Find the line with "c = Vector((-0.18, 0.09, top" in the records below. Copy it and every line after it, up to and including the line with "cut = bmesh.ops.bisect_plane(part, geom=part.verts[:]".
Segment Start: Records supplied
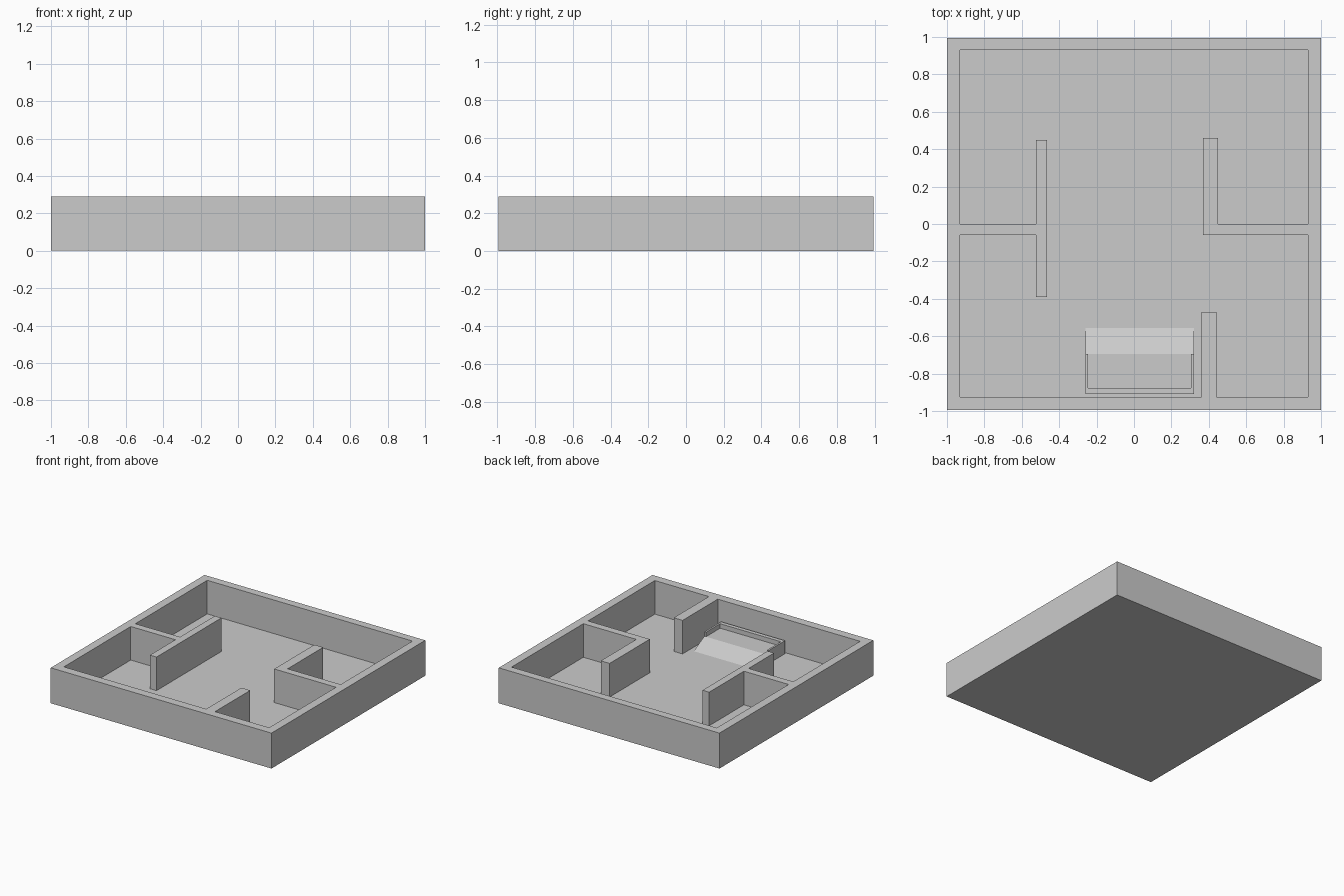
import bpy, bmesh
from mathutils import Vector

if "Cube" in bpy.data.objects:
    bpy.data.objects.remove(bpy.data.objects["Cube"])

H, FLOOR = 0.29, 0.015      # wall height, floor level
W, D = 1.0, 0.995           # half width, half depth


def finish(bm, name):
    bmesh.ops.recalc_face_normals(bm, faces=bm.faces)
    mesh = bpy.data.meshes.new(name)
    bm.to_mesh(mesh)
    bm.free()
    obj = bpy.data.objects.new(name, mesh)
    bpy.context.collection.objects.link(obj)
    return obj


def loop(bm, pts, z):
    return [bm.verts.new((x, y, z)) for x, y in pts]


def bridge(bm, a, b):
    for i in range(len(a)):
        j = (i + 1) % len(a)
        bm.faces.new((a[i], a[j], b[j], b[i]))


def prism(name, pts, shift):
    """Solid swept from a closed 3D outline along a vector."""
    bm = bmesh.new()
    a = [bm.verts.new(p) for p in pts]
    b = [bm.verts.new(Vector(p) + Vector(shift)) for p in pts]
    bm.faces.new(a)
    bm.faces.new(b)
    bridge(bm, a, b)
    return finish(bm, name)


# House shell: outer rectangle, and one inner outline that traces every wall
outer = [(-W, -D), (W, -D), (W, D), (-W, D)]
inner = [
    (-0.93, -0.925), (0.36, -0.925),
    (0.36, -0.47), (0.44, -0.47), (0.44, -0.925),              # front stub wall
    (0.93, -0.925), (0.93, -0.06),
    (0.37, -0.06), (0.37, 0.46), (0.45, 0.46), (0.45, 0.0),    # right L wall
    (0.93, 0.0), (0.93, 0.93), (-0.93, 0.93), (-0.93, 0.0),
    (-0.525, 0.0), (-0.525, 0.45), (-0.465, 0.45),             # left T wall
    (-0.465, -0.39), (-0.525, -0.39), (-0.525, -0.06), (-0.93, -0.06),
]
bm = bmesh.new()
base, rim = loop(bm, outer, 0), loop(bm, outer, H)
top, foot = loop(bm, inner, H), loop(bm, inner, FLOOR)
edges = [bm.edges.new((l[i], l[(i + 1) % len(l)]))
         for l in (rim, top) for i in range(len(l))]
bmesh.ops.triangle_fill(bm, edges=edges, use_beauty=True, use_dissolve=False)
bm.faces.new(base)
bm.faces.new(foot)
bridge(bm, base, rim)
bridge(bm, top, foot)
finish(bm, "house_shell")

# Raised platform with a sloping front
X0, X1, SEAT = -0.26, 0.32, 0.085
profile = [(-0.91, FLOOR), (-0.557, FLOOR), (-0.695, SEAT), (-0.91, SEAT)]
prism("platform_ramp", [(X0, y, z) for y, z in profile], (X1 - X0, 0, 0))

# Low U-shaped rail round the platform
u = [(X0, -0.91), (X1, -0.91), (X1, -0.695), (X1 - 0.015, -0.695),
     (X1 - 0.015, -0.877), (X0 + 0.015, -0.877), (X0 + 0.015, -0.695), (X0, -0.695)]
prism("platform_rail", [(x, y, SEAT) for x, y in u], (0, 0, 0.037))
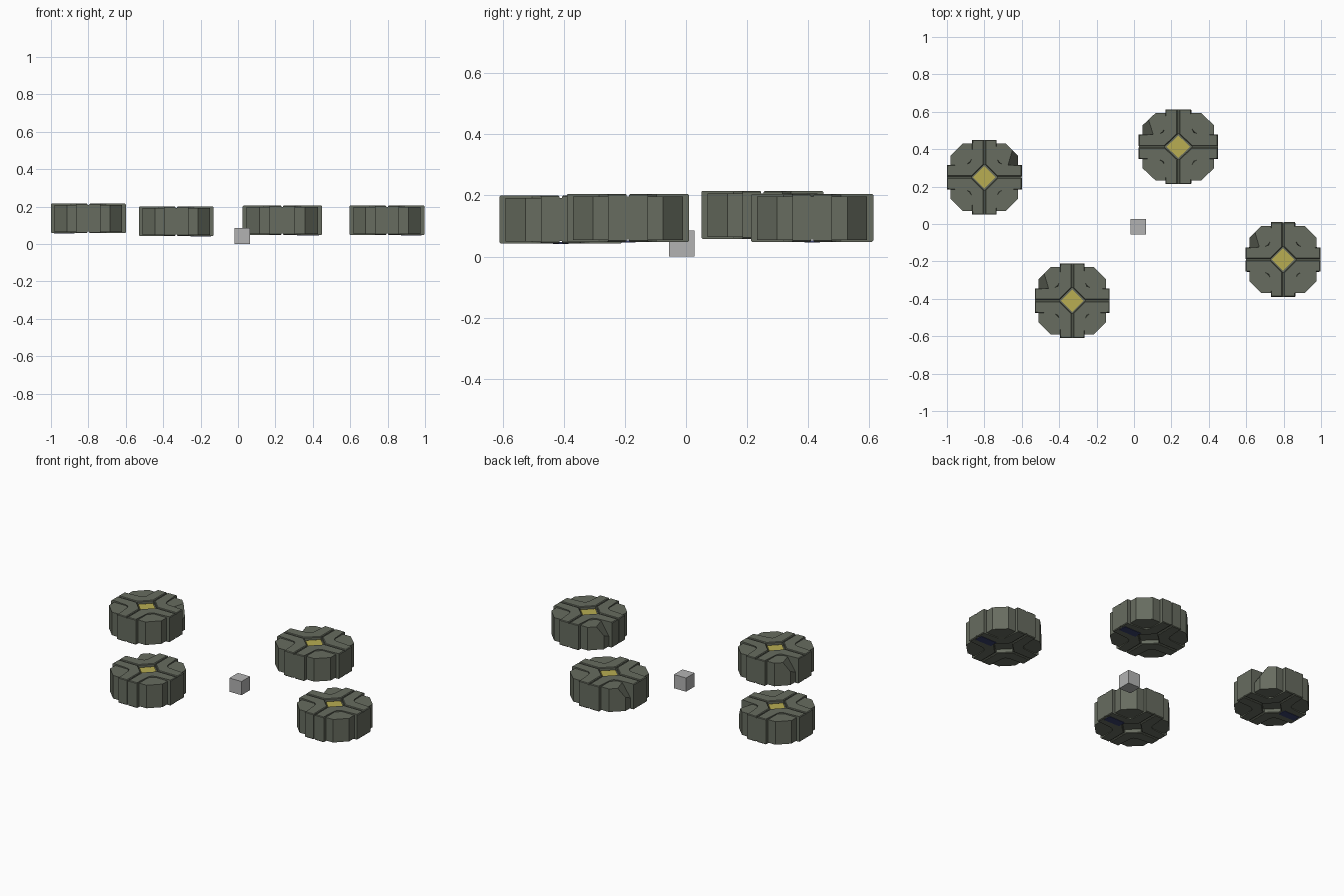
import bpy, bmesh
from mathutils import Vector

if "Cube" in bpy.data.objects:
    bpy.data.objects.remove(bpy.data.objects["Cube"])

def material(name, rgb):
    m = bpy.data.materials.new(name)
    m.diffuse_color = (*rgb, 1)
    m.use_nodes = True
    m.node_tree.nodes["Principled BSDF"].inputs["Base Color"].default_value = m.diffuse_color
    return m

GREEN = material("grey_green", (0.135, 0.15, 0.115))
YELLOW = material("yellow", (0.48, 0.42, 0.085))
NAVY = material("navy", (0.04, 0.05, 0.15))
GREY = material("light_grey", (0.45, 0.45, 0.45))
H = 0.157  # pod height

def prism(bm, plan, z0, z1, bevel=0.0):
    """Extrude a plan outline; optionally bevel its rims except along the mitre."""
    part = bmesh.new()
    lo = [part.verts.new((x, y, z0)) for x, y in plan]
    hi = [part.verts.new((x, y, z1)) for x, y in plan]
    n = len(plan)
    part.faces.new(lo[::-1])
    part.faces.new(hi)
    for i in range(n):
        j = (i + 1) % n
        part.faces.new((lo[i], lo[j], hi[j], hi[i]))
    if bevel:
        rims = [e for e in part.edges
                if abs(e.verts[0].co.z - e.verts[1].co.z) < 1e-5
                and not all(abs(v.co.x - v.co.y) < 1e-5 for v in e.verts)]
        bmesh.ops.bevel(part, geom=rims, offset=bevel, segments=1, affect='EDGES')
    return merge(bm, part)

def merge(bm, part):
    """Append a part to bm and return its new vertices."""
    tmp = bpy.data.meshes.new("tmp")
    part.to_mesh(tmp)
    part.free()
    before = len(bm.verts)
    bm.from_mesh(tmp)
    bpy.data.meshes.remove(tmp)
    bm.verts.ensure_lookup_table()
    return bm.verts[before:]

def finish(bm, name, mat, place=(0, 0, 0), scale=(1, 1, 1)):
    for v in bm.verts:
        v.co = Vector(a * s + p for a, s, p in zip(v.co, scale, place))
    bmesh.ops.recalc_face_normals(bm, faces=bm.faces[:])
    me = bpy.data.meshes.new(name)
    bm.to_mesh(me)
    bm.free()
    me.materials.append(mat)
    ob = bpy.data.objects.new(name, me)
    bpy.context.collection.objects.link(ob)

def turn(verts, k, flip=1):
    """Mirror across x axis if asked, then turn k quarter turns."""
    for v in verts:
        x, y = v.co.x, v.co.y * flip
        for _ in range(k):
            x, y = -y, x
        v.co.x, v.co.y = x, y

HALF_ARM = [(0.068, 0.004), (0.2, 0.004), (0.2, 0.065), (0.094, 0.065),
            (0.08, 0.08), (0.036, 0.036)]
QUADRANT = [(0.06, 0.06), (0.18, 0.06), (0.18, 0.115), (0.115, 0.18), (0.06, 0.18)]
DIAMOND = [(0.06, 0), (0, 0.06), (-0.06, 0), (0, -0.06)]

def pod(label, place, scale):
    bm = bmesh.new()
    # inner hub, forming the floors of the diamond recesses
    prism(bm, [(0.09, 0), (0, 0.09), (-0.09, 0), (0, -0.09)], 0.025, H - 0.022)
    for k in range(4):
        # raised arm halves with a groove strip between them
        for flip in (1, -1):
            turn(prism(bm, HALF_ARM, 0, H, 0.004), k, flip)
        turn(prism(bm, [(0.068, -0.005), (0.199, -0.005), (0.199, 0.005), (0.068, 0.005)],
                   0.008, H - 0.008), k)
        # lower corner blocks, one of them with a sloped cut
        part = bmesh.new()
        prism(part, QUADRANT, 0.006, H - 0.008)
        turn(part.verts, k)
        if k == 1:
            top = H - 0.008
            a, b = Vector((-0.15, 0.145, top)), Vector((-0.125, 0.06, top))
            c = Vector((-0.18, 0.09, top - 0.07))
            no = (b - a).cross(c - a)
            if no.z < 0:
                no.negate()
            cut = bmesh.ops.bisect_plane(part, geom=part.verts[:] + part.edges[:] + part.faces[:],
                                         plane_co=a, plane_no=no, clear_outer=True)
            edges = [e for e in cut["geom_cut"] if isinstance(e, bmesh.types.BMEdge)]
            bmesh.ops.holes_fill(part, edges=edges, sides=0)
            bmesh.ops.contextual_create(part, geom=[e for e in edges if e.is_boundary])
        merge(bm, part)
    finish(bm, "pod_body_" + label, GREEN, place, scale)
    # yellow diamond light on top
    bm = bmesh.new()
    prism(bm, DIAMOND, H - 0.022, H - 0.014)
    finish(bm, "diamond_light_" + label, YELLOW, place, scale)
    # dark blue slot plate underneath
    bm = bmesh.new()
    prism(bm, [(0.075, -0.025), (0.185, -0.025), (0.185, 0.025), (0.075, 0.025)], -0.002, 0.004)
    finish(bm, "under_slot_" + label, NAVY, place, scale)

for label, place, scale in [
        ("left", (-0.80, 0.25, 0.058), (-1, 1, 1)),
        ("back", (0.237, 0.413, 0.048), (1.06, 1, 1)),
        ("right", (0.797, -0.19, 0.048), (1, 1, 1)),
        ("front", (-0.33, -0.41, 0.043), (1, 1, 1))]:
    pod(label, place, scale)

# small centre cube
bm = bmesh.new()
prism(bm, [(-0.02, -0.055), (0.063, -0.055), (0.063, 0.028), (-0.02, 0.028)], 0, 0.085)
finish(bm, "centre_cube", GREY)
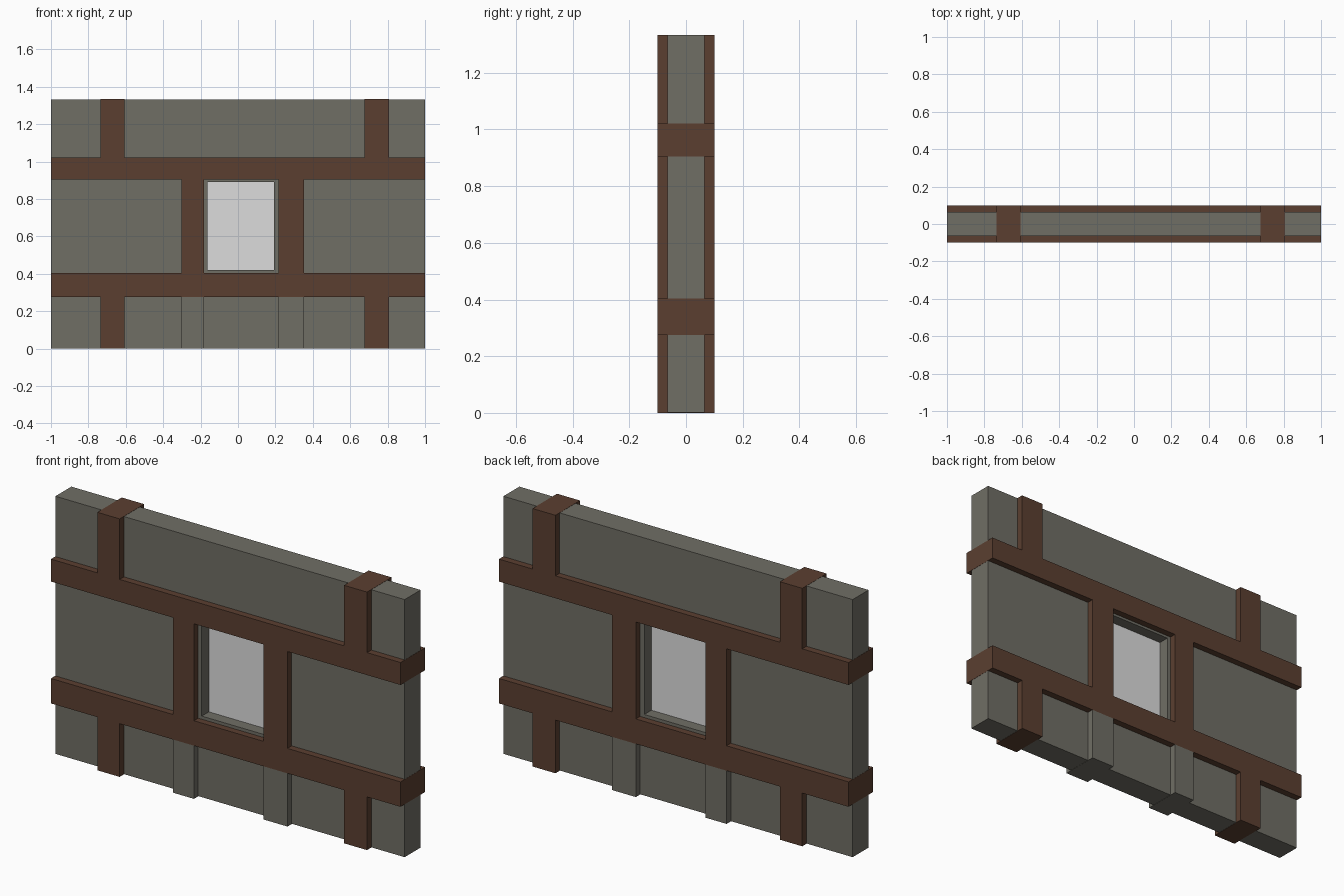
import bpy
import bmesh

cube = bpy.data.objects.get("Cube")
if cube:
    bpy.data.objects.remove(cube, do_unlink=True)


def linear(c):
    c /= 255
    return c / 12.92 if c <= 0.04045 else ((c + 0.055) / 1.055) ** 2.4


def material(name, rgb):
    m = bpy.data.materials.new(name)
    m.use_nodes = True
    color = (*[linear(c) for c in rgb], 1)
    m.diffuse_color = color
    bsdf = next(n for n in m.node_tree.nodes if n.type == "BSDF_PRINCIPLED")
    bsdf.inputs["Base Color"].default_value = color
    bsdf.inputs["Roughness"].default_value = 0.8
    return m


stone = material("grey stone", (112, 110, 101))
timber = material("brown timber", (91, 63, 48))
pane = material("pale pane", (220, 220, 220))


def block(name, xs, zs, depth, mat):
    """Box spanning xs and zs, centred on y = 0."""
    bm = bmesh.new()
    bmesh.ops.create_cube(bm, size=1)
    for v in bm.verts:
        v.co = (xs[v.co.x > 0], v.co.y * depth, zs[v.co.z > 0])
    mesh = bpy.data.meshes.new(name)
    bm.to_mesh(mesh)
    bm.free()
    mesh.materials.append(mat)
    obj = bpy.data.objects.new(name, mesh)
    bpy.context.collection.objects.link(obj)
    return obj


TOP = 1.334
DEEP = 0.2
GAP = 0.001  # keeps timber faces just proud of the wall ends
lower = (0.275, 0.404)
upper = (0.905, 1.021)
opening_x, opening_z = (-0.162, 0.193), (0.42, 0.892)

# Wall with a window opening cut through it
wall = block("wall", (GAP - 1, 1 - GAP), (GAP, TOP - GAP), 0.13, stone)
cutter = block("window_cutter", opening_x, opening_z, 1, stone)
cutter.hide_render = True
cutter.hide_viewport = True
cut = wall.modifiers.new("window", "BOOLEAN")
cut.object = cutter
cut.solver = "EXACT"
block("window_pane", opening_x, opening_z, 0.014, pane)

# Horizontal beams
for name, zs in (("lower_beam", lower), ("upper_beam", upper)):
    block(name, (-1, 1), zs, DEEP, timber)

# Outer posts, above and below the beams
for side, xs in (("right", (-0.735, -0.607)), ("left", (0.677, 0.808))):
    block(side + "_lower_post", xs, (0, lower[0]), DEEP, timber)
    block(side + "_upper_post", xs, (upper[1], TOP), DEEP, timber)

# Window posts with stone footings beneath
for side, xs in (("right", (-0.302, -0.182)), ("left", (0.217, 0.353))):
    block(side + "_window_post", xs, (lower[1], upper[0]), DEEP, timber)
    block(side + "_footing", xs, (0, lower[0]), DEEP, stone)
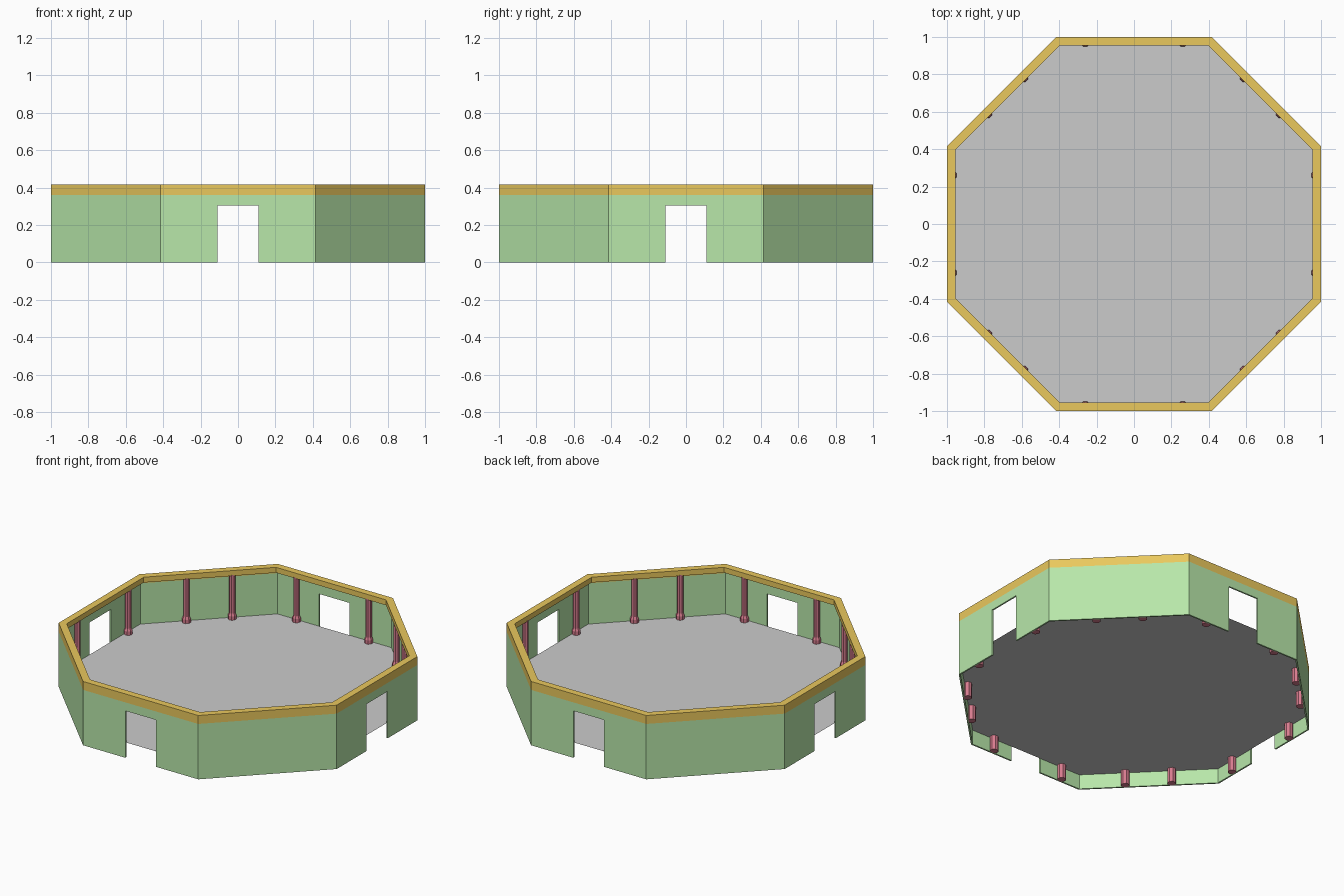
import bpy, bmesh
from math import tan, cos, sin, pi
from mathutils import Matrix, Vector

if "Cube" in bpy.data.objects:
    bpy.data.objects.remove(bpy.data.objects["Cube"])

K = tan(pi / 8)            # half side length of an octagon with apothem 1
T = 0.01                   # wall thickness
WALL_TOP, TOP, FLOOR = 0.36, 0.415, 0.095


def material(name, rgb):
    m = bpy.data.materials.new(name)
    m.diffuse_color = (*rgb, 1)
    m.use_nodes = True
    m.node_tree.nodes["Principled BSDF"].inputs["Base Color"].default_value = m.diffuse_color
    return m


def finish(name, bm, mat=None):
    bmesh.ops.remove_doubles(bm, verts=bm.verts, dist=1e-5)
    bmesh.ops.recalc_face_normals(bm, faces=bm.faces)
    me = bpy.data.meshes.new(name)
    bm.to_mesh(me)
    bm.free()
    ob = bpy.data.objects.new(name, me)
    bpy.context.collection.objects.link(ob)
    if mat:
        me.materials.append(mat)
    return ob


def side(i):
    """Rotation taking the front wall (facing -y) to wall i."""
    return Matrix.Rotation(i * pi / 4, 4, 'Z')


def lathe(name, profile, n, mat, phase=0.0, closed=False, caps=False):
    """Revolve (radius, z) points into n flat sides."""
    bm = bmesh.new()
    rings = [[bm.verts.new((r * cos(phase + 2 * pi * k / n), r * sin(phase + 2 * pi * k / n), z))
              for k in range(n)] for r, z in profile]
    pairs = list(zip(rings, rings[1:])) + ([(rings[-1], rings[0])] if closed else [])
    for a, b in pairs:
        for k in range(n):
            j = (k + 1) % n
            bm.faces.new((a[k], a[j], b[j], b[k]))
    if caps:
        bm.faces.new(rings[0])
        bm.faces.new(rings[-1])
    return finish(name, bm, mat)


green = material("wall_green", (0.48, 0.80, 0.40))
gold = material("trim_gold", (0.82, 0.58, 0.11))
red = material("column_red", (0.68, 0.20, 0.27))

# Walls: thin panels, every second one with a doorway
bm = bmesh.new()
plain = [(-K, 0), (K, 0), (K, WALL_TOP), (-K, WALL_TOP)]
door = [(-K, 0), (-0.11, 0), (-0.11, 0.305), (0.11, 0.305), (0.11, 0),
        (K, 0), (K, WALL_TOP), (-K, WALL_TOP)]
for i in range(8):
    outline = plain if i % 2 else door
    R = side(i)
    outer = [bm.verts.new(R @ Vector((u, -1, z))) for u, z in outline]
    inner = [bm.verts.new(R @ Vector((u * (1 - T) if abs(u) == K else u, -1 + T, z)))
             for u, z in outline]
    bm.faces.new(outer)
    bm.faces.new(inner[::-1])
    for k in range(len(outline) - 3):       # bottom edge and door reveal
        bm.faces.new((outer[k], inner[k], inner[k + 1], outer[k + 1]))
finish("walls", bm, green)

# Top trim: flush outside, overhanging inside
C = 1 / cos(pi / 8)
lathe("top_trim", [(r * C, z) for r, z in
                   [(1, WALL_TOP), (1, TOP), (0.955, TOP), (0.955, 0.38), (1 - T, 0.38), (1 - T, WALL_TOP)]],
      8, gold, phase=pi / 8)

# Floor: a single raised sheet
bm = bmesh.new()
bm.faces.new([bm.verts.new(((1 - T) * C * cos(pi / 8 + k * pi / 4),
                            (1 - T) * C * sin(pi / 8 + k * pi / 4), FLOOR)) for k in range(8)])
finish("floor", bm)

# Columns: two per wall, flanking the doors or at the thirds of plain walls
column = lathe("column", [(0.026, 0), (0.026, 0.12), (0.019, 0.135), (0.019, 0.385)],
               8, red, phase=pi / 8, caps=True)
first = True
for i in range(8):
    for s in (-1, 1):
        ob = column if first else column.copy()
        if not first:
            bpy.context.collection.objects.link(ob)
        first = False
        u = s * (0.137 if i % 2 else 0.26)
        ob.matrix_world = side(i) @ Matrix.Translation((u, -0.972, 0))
Segment End: Records supplied
Response to the exercise =>
            c = Vector((-0.18, 0.09, top - 0.07))
            no = (b - a).cross(c - a)
            if no.z < 0:
                no.negate()
            cut = bmesh.ops.bisect_plane(part, geom=part.verts[:] + part.edges[:] + part.faces[:],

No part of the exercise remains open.